Repeat the records in full. No pictures belong in the copy.
*** Opening Data excerpts ***
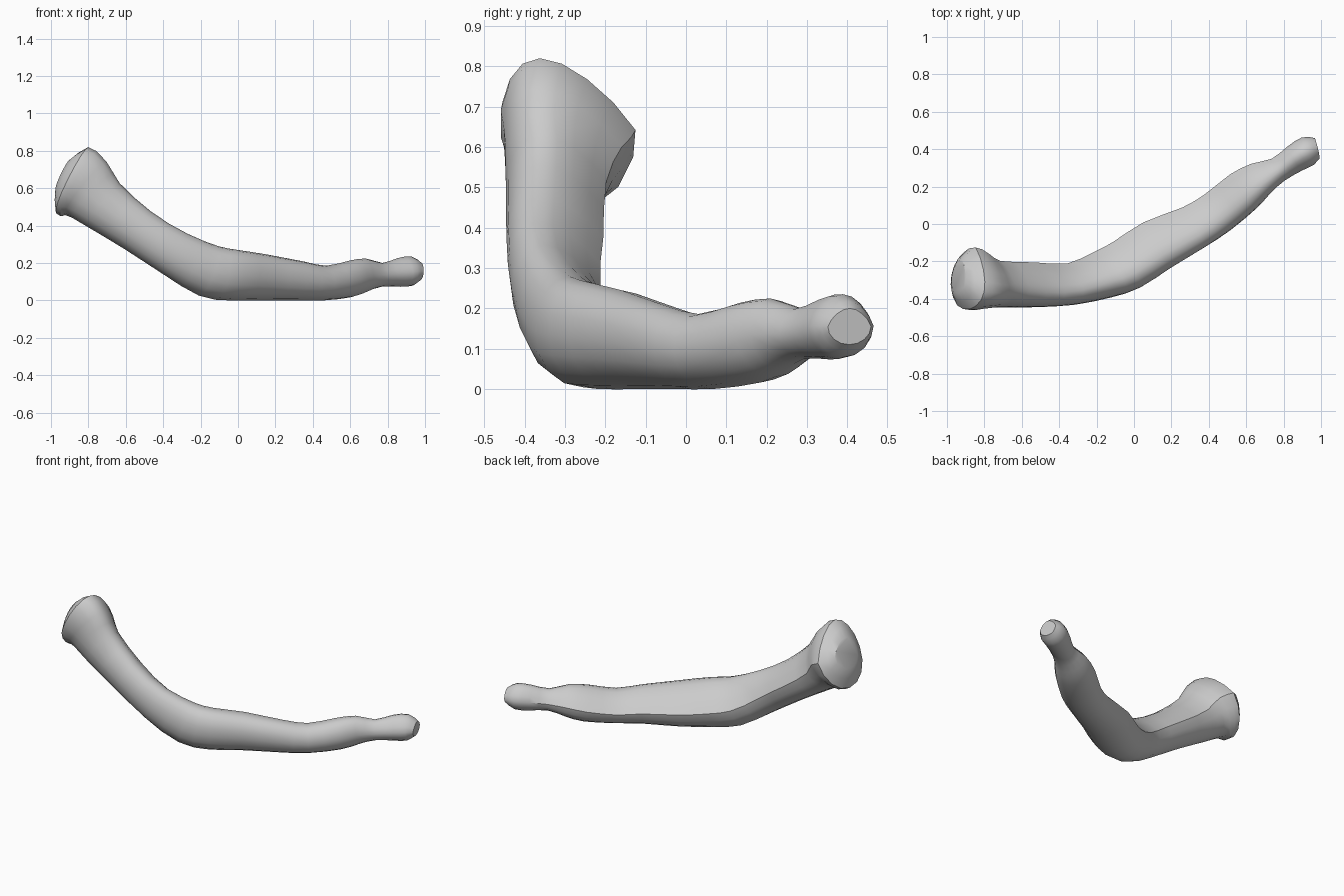
import bpy, bmesh, math
from mathutils import Vector

default = bpy.data.objects.get("Cube")
if default:
    bpy.data.objects.remove(default, do_unlink=True)

SIDES = 16
UP = Vector((0, 0, 1))
PINCH = 0.25  # how much the section narrows towards its ridge

# Stations along the bone: centre x, y, z, half width, half height, ridge offset
STATIONS = [
    (-.935, -.28, .67, .09, .09, -.03),
    (-.88, -.29, .642, .168, .2, -.055),
    (-.81, -.305, .60, .15, .186, -.04),
    (-.725, -.322, .515, .125, .147, -.03),
    (-.535, -.325, .375, .12, .123, -.04),
    (-.34, -.322, .25, .112, .125, -.04),
    (-.165, -.27, .158, .13, .14, -.05),
    (-.035, -.215, .135, .142, .135, -.06),
    (.12, -.115, .123, .142, .123, -.06),
    (.315, -.02, .105, .122, .105, -.05),
    (.45, .065, .093, .118, .093, -.04),
    (.585, .175, .115, .115, .1, -.04),
    (.675, .24, .135, .095, .09, -.03),
    (.77, .29, .138, .068, .063, -.01),
    (.86, .35, .15, .075, .077, 0),
    (.93, .39, .157, .08, .078, 0),
    (.98, .405, .155, .055, .045, 0),
]


def midway(a, b, c, d):
    """Smooth in-between station."""
    return tuple((9 * (q + r) - p - s) / 16 for p, q, r, s in zip(a, b, c, d))


def refine(rows):
    result = []
    last = len(rows) - 1
    for i in range(last):
        result += [rows[i], midway(rows[max(i - 1, 0)], rows[i], rows[i + 1], rows[min(i + 2, last)])]
    return result + [rows[last]]


def add_ring(bm, rows, index):
    x, y, z, width, height, ridge = rows[index]
    before = rows[max(index - 1, 0)]
    after = rows[min(index + 1, len(rows) - 1)]
    along = (Vector(after[:3]) - Vector(before[:3])).normalized()
    side = UP.cross(along).normalized()
    top = along.cross(side)
    ring = []
    for k in range(SIDES):
        a = math.tau * k / SIDES
        c, s = math.cos(a), math.sin(a)
        lift = max(s, 0)
        across = width * c * (1 - PINCH * lift) + ridge * lift
        ring.append(bm.verts.new(Vector((x, y, z)) + side * across + top * height * s))
    return ring


# Bone shaft with ridged top, flared knob and narrow tip
bm = bmesh.new()
rows = refine(STATIONS)
rings = [add_ring(bm, rows, i) for i in range(len(rows))]
for r, q in zip(rings, rings[1:]):
    for k in range(SIDES):
        n = (k + 1) % SIDES
        bm.faces.new((r[k], r[n], q[n], q[k]))
bm.faces.new(rings[0])
bm.faces.new(rings[-1])
bmesh.ops.recalc_face_normals(bm, faces=bm.faces)
mesh = bpy.data.meshes.new("curved_bone")
bm.to_mesh(mesh)
bm.free()
bone = bpy.data.objects.new("curved_bone", mesh)
bpy.context.collection.objects.link(bone)

# Plain grey finish
grey = bpy.data.materials.new("light_grey")
grey.use_nodes = True
colour = (0.6, 0.6, 0.6, 1)
grey.diffuse_color = colour
for node in grey.node_tree.nodes:
    if node.type == 'BSDF_PRINCIPLED':
        node.inputs["Base Color"].default_value = colour
mesh.materials.append(grey)

# Smooth surface with crisp end edges
bpy.ops.object.select_all(action='DESELECT')
bone.select_set(True)
bpy.context.view_layer.objects.active = bone
bpy.ops.object.shade_smooth_by_angle(angle=math.radians(35))
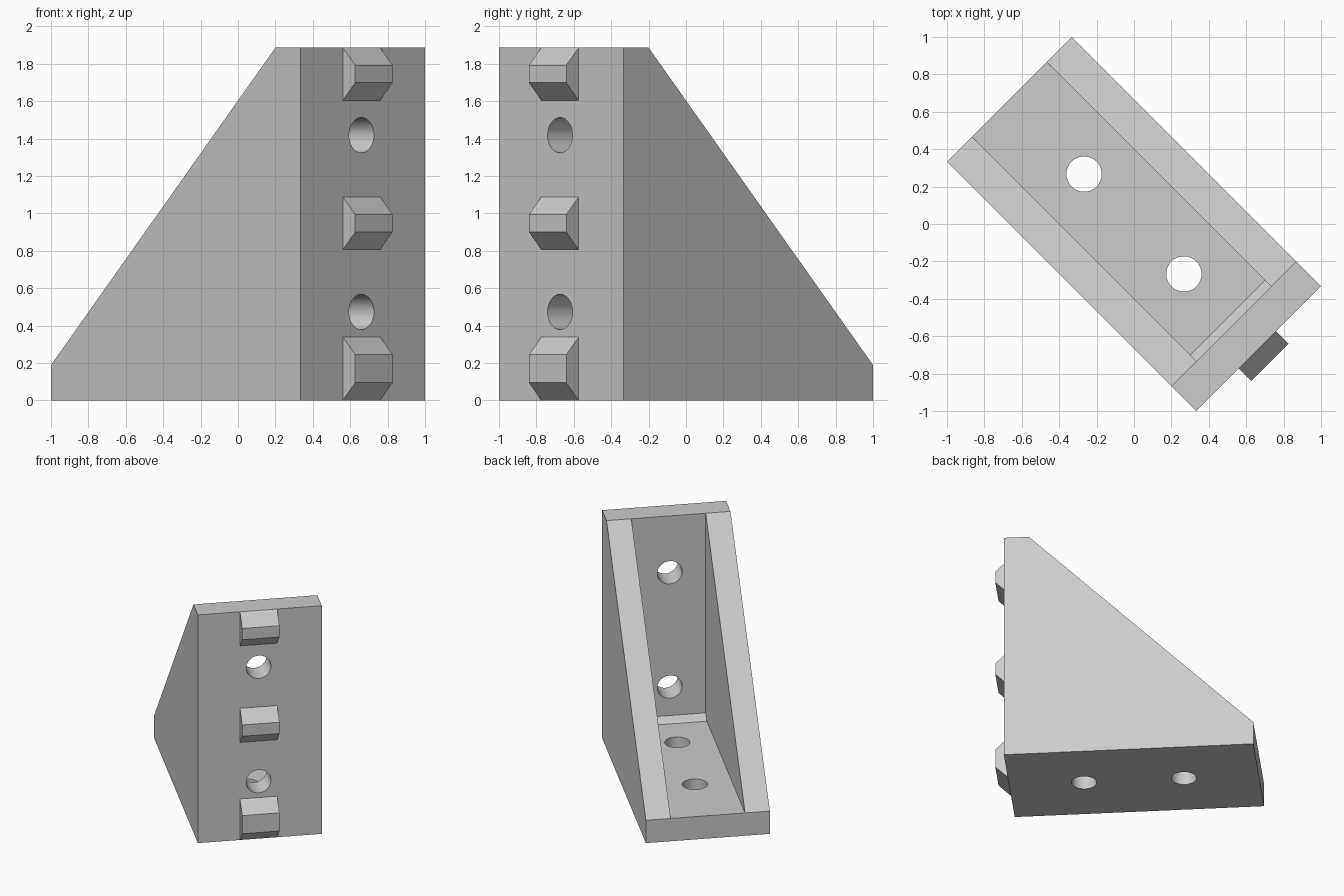
import bpy, bmesh, math
from mathutils import Matrix

if "Cube" in bpy.data.objects:
    bpy.data.objects.remove(bpy.data.objects["Cube"])

U = 0.04715                      # design unit: the bracket is 40 x 20 x 40 units
L, W, H, T = 20 * U, 10 * U, 40 * U, 4 * U
V0 = -0.2 * U                    # sideways offset of the tabs and plate holes
TURN = Matrix.Rotation(-math.pi / 4, 4, 'Z')

grey = bpy.data.materials.new("light_grey")
grey.diffuse_color = (0.6, 0.6, 0.6, 1)
grey.use_nodes = True
grey.node_tree.nodes["Principled BSDF"].inputs["Base Color"].default_value = grey.diffuse_color


def make(name, bm):
    bmesh.ops.recalc_face_normals(bm, faces=bm.faces)
    bm.transform(TURN)
    mesh = bpy.data.meshes.new(name)
    bm.to_mesh(mesh)
    bm.free()
    mesh.materials.append(grey)
    ob = bpy.data.objects.new(name, mesh)
    bpy.context.collection.objects.link(ob)
    return ob


def prism(name, profile, half):
    """Side profile (x, z) extruded across the width."""
    bm = bmesh.new()
    face = bm.faces.new([bm.verts.new((x, -half, z)) for x, z in profile])
    new = bmesh.ops.extrude_face_region(bm, geom=[face])['geom']
    bmesh.ops.translate(bm, vec=(0, 2 * half, 0),
                        verts=[v for v in new if isinstance(v, bmesh.types.BMVert)])
    return make(name, bm)


def drill(name, centre, sideways):
    """Cylindrical cutter, upright or pointing along the bracket."""
    m = Matrix.Translation(centre)
    if sideways:
        m = m @ Matrix.Rotation(math.pi / 2, 4, 'Y')
    bm = bmesh.new()
    bmesh.ops.create_cone(bm, cap_ends=True, segments=48, radius1=2 * U,
                          radius2=2 * U, depth=6 * U, matrix=m)
    return make(name, bm)


def tab(name, z0, z1, taper):
    """Locating tab with sloped top and bottom on the outer face."""
    bm = bmesh.new()
    pts = [(L, z0), (L + 2 * U, z0 + taper), (L + 2 * U, z1 - taper), (L, z1)]
    face = bm.faces.new([bm.verts.new((x, V0 - 3 * U, z)) for x, z in pts])
    new = bmesh.ops.extrude_face_region(bm, geom=[face])['geom']
    bmesh.ops.translate(bm, vec=(0, 6 * U, 0),
                        verts=[v for v in new if isinstance(v, bmesh.types.BMVert)])
    return make(name, bm)


# Solid gusset body
body = prism("bracket_body", [(-L, 0), (L, 0), (L, H), (L - T, H), (-L, T)], W)

# Pocket between the side walls, with a chamfer in the inner corner
cutters = [prism("pocket_cutter",
                 [(-L - 0.3, T), (L - T - U, T), (L - T, T + U),
                  (L - T, H + 0.3), (-L - 0.3, H + 0.3)], W - T)]
# Screw holes in the base and in the upright plate
for x in (-8 * U, 8 * U):
    cutters.append(drill("base_hole_cutter", (x, 0, T / 2), False))
for z in (0.473, 1.418):
    cutters.append(drill("plate_hole_cutter", (L - T / 2, V0, z), True))

bpy.context.view_layer.objects.active = body
body.select_set(True)
for c in cutters:
    c.hide_render = True
    mod = body.modifiers.new("cut", 'BOOLEAN')
    mod.operation, mod.solver, mod.object = 'DIFFERENCE', 'EXACT', c
    bpy.ops.object.modifier_apply(modifier=mod.name)
for c in cutters:
    bpy.data.objects.remove(c)
bpy.ops.object.shade_smooth_by_angle(angle=math.radians(30))

# Three locating tabs
tab("lower_tab", 0, 0.339, 2 * U)
tab("middle_tab", 0.806, 1.088, 2 * U)
tab("upper_tab", H - 0.282, H, 2 * U)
*** Closing Data excerpts ***
* [The answer]
import bpy, bmesh, math
from mathutils import Vector

default = bpy.data.objects.get("Cube")
if default:
    bpy.data.objects.remove(default, do_unlink=True)

SIDES = 16
UP = Vector((0, 0, 1))
PINCH = 0.25  # how much the section narrows towards its ridge

# Stations along the bone: centre x, y, z, half width, half height, ridge offset
STATIONS = [
    (-.935, -.28, .67, .09, .09, -.03),
    (-.88, -.29, .642, .168, .2, -.055),
    (-.81, -.305, .60, .15, .186, -.04),
    (-.725, -.322, .515, .125, .147, -.03),
    (-.535, -.325, .375, .12, .123, -.04),
    (-.34, -.322, .25, .112, .125, -.04),
    (-.165, -.27, .158, .13, .14, -.05),
    (-.035, -.215, .135, .142, .135, -.06),
    (.12, -.115, .123, .142, .123, -.06),
    (.315, -.02, .105, .122, .105, -.05),
    (.45, .065, .093, .118, .093, -.04),
    (.585, .175, .115, .115, .1, -.04),
    (.675, .24, .135, .095, .09, -.03),
    (.77, .29, .138, .068, .063, -.01),
    (.86, .35, .15, .075, .077, 0),
    (.93, .39, .157, .08, .078, 0),
    (.98, .405, .155, .055, .045, 0),
]


def midway(a, b, c, d):
    """Smooth in-between station."""
    return tuple((9 * (q + r) - p - s) / 16 for p, q, r, s in zip(a, b, c, d))


def refine(rows):
    result = []
    last = len(rows) - 1
    for i in range(last):
        result += [rows[i], midway(rows[max(i - 1, 0)], rows[i], rows[i + 1], rows[min(i + 2, last)])]
    return result + [rows[last]]


def add_ring(bm, rows, index):
    x, y, z, width, height, ridge = rows[index]
    before = rows[max(index - 1, 0)]
    after = rows[min(index + 1, len(rows) - 1)]
    along = (Vector(after[:3]) - Vector(before[:3])).normalized()
    side = UP.cross(along).normalized()
    top = along.cross(side)
    ring = []
    for k in range(SIDES):
        a = math.tau * k / SIDES
        c, s = math.cos(a), math.sin(a)
        lift = max(s, 0)
        across = width * c * (1 - PINCH * lift) + ridge * lift
        ring.append(bm.verts.new(Vector((x, y, z)) + side * across + top * height * s))
    return ring


# Bone shaft with ridged top, flared knob and narrow tip
bm = bmesh.new()
rows = refine(STATIONS)
rings = [add_ring(bm, rows, i) for i in range(len(rows))]
for r, q in zip(rings, rings[1:]):
    for k in range(SIDES):
        n = (k + 1) % SIDES
        bm.faces.new((r[k], r[n], q[n], q[k]))
bm.faces.new(rings[0])
bm.faces.new(rings[-1])
bmesh.ops.recalc_face_normals(bm, faces=bm.faces)
mesh = bpy.data.meshes.new("curved_bone")
bm.to_mesh(mesh)
bm.free()
bone = bpy.data.objects.new("curved_bone", mesh)
bpy.context.collection.objects.link(bone)

# Plain grey finish
grey = bpy.data.materials.new("light_grey")
grey.use_nodes = True
colour = (0.6, 0.6, 0.6, 1)
grey.diffuse_color = colour
for node in grey.node_tree.nodes:
    if node.type == 'BSDF_PRINCIPLED':
        node.inputs["Base Color"].default_value = colour
mesh.materials.append(grey)

# Smooth surface with crisp end edges
bpy.ops.object.select_all(action='DESELECT')
bone.select_set(True)
bpy.context.view_layer.objects.active = bone
bpy.ops.object.shade_smooth_by_angle(angle=math.radians(35))
import bpy, bmesh, math
from mathutils import Matrix

if "Cube" in bpy.data.objects:
    bpy.data.objects.remove(bpy.data.objects["Cube"])

U = 0.04715                      # design unit: the bracket is 40 x 20 x 40 units
L, W, H, T = 20 * U, 10 * U, 40 * U, 4 * U
V0 = -0.2 * U                    # sideways offset of the tabs and plate holes
TURN = Matrix.Rotation(-math.pi / 4, 4, 'Z')

grey = bpy.data.materials.new("light_grey")
grey.diffuse_color = (0.6, 0.6, 0.6, 1)
grey.use_nodes = True
grey.node_tree.nodes["Principled BSDF"].inputs["Base Color"].default_value = grey.diffuse_color


def make(name, bm):
    bmesh.ops.recalc_face_normals(bm, faces=bm.faces)
    bm.transform(TURN)
    mesh = bpy.data.meshes.new(name)
    bm.to_mesh(mesh)
    bm.free()
    mesh.materials.append(grey)
    ob = bpy.data.objects.new(name, mesh)
    bpy.context.collection.objects.link(ob)
    return ob


def prism(name, profile, half):
    """Side profile (x, z) extruded across the width."""
    bm = bmesh.new()
    face = bm.faces.new([bm.verts.new((x, -half, z)) for x, z in profile])
    new = bmesh.ops.extrude_face_region(bm, geom=[face])['geom']
    bmesh.ops.translate(bm, vec=(0, 2 * half, 0),
                        verts=[v for v in new if isinstance(v, bmesh.types.BMVert)])
    return make(name, bm)


def drill(name, centre, sideways):
    """Cylindrical cutter, upright or pointing along the bracket."""
    m = Matrix.Translation(centre)
    if sideways:
        m = m @ Matrix.Rotation(math.pi / 2, 4, 'Y')
    bm = bmesh.new()
    bmesh.ops.create_cone(bm, cap_ends=True, segments=48, radius1=2 * U,
                          radius2=2 * U, depth=6 * U, matrix=m)
    return make(name, bm)


def tab(name, z0, z1, taper):
    """Locating tab with sloped top and bottom on the outer face."""
    bm = bmesh.new()
    pts = [(L, z0), (L + 2 * U, z0 + taper), (L + 2 * U, z1 - taper), (L, z1)]
    face = bm.faces.new([bm.verts.new((x, V0 - 3 * U, z)) for x, z in pts])
    new = bmesh.ops.extrude_face_region(bm, geom=[face])['geom']
    bmesh.ops.translate(bm, vec=(0, 6 * U, 0),
                        verts=[v for v in new if isinstance(v, bmesh.types.BMVert)])
    return make(name, bm)


# Solid gusset body
body = prism("bracket_body", [(-L, 0), (L, 0), (L, H), (L - T, H), (-L, T)], W)

# Pocket between the side walls, with a chamfer in the inner corner
cutters = [prism("pocket_cutter",
                 [(-L - 0.3, T), (L - T - U, T), (L - T, T + U),
                  (L - T, H + 0.3), (-L - 0.3, H + 0.3)], W - T)]
# Screw holes in the base and in the upright plate
for x in (-8 * U, 8 * U):
    cutters.append(drill("base_hole_cutter", (x, 0, T / 2), False))
for z in (0.473, 1.418):
    cutters.append(drill("plate_hole_cutter", (L - T / 2, V0, z), True))

bpy.context.view_layer.objects.active = body
body.select_set(True)
for c in cutters:
    c.hide_render = True
    mod = body.modifiers.new("cut", 'BOOLEAN')
    mod.operation, mod.solver, mod.object = 'DIFFERENCE', 'EXACT', c
    bpy.ops.object.modifier_apply(modifier=mod.name)
for c in cutters:
    bpy.data.objects.remove(c)
bpy.ops.object.shade_smooth_by_angle(angle=math.radians(30))

# Three locating tabs
tab("lower_tab", 0, 0.339, 2 * U)
tab("middle_tab", 0.806, 1.088, 2 * U)
tab("upper_tab", H - 0.282, H, 2 * U)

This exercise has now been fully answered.